Save Our Sharks: Using International Fisheries Law Within Regional Fisheries Management Organizations To Improve Shark Conservation, Stijn Van Osch Feb 2012

Save Our Sharks: Using International Fisheries Law Within Regional Fisheries Management Organizations To Improve Shark Conservation, Stijn Van Osch

Michigan Journal of International Law

Like many fish, sharks are facing unprecedented overfishing. They have been targeted both directly for their fins and caught accidentally (bycaught) in, for instance, tuna fisheries. This has led to collapsing stocks around the world. Overfishing has led to what has been termed a mass extinction among ocean species, and sharks are no exception-they are in fact especially vulnerable. As a result, many species of sharks are now listed on the Red List of the International Union for Conservation of Nature (IUCN). This problem can only be tackled through coordinated, cooperative action by all states. This Note explores one avenue ...

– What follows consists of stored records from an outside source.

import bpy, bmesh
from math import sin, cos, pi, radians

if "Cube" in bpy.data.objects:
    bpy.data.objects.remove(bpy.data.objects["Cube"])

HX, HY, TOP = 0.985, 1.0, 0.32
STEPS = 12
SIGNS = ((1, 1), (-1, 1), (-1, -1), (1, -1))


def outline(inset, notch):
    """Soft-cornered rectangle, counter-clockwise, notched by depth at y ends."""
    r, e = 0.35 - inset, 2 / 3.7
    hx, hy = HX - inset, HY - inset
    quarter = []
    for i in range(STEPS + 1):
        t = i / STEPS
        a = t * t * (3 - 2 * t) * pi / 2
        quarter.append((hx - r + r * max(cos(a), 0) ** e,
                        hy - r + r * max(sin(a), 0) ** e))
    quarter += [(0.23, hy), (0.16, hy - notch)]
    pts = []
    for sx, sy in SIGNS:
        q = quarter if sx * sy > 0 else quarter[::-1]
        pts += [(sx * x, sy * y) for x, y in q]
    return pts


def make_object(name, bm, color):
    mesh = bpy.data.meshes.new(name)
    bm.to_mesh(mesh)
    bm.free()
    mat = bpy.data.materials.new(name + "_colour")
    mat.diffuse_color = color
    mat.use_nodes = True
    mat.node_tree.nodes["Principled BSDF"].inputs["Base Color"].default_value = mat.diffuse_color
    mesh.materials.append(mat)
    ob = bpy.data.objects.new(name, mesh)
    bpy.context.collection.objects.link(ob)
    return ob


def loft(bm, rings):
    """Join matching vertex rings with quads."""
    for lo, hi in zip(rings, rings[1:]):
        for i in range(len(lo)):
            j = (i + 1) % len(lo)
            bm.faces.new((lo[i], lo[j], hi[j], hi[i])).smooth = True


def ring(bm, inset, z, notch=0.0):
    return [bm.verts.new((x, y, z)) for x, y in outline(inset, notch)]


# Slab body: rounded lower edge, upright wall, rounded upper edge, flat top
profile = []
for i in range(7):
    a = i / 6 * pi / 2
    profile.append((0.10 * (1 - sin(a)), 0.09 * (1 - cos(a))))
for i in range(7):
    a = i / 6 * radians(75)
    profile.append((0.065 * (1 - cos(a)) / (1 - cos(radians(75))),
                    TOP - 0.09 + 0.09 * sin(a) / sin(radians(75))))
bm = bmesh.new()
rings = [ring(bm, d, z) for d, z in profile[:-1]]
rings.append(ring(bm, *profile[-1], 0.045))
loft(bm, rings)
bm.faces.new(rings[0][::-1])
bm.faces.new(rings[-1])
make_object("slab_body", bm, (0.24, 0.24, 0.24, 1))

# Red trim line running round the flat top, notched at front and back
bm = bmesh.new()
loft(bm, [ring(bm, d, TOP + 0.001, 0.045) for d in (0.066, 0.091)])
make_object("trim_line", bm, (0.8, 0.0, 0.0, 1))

Choosing To Prosecute: Expressive Selection At The International Criminal Court, Margaret M. Deguzman Feb 2012

Choosing To Prosecute: Expressive Selection At The International Criminal Court, Margaret M. Deguzman

Michigan Journal of International Law

The International Criminal Court (ICC), an institution in its infancy, has had occasion to make only a relatively small number of decisions about which defendants and which crimes to prosecute. But virtually every choice it has made has been attacked: the first defendant, Thomas Lubanga, was not senior enough and the crimes with which he was charged-war crimes involving the use of child soldiers-were not serious enough; the Court should have investigated British soldiers for war crimes committed in Iraq; the ICC should not be prosecuting only rebel perpetrators in Uganda and the Democratic Republic of Congo; the Court's ...


Toward A Unified Theory Of Professional Ethics And Human Rights, Jonathan H. Marks Feb 2012

Toward A Unified Theory Of Professional Ethics And Human Rights, Jonathan H. Marks

Michigan Journal of International Law

This Article offers a novel account of the relationship between the ethical obligations of professionals and international human rights law and practice. The account is motivated by the role that professionals played in the Bush administration's "war on terror"-in particular, the global detention and interrogation regimes that incarcerated tens of thousands of detainees, and abused many of them. In the most extreme cases, professionals may have committed serious international crimes rendering them liable to criminal prosecution in foreign courts. Serious concerns have also been raised about the ethics of professionals' conduct. Psychologists were the principal architects of the ...


Legitimizing International Criminal Justice: The Importance Of Process Control, Nancy Amoury Combs Feb 2012

Legitimizing International Criminal Justice: The Importance Of Process Control, Nancy Amoury Combs

Michigan Journal of International Law

The last two decades have witnessed an astounding transformation of the international legal landscape as the international community has created a series of courts and tribunals to prosecute those accused of genocide, war crimes, and crimes against humanity. As a consequence of this international institution building, prosecutions are currently underway for crimes committed across the globe: in the former Yugoslavia, Bosnia, Sierra Leone, the Democratic Republic of the Congo, and Cambodia, among other places. These international criminal tribunals and particularly the first modern tribunal- the International Criminal Tribunal for the former Yugoslavia (ICTY)-have undergone two significant evolutions. One of ...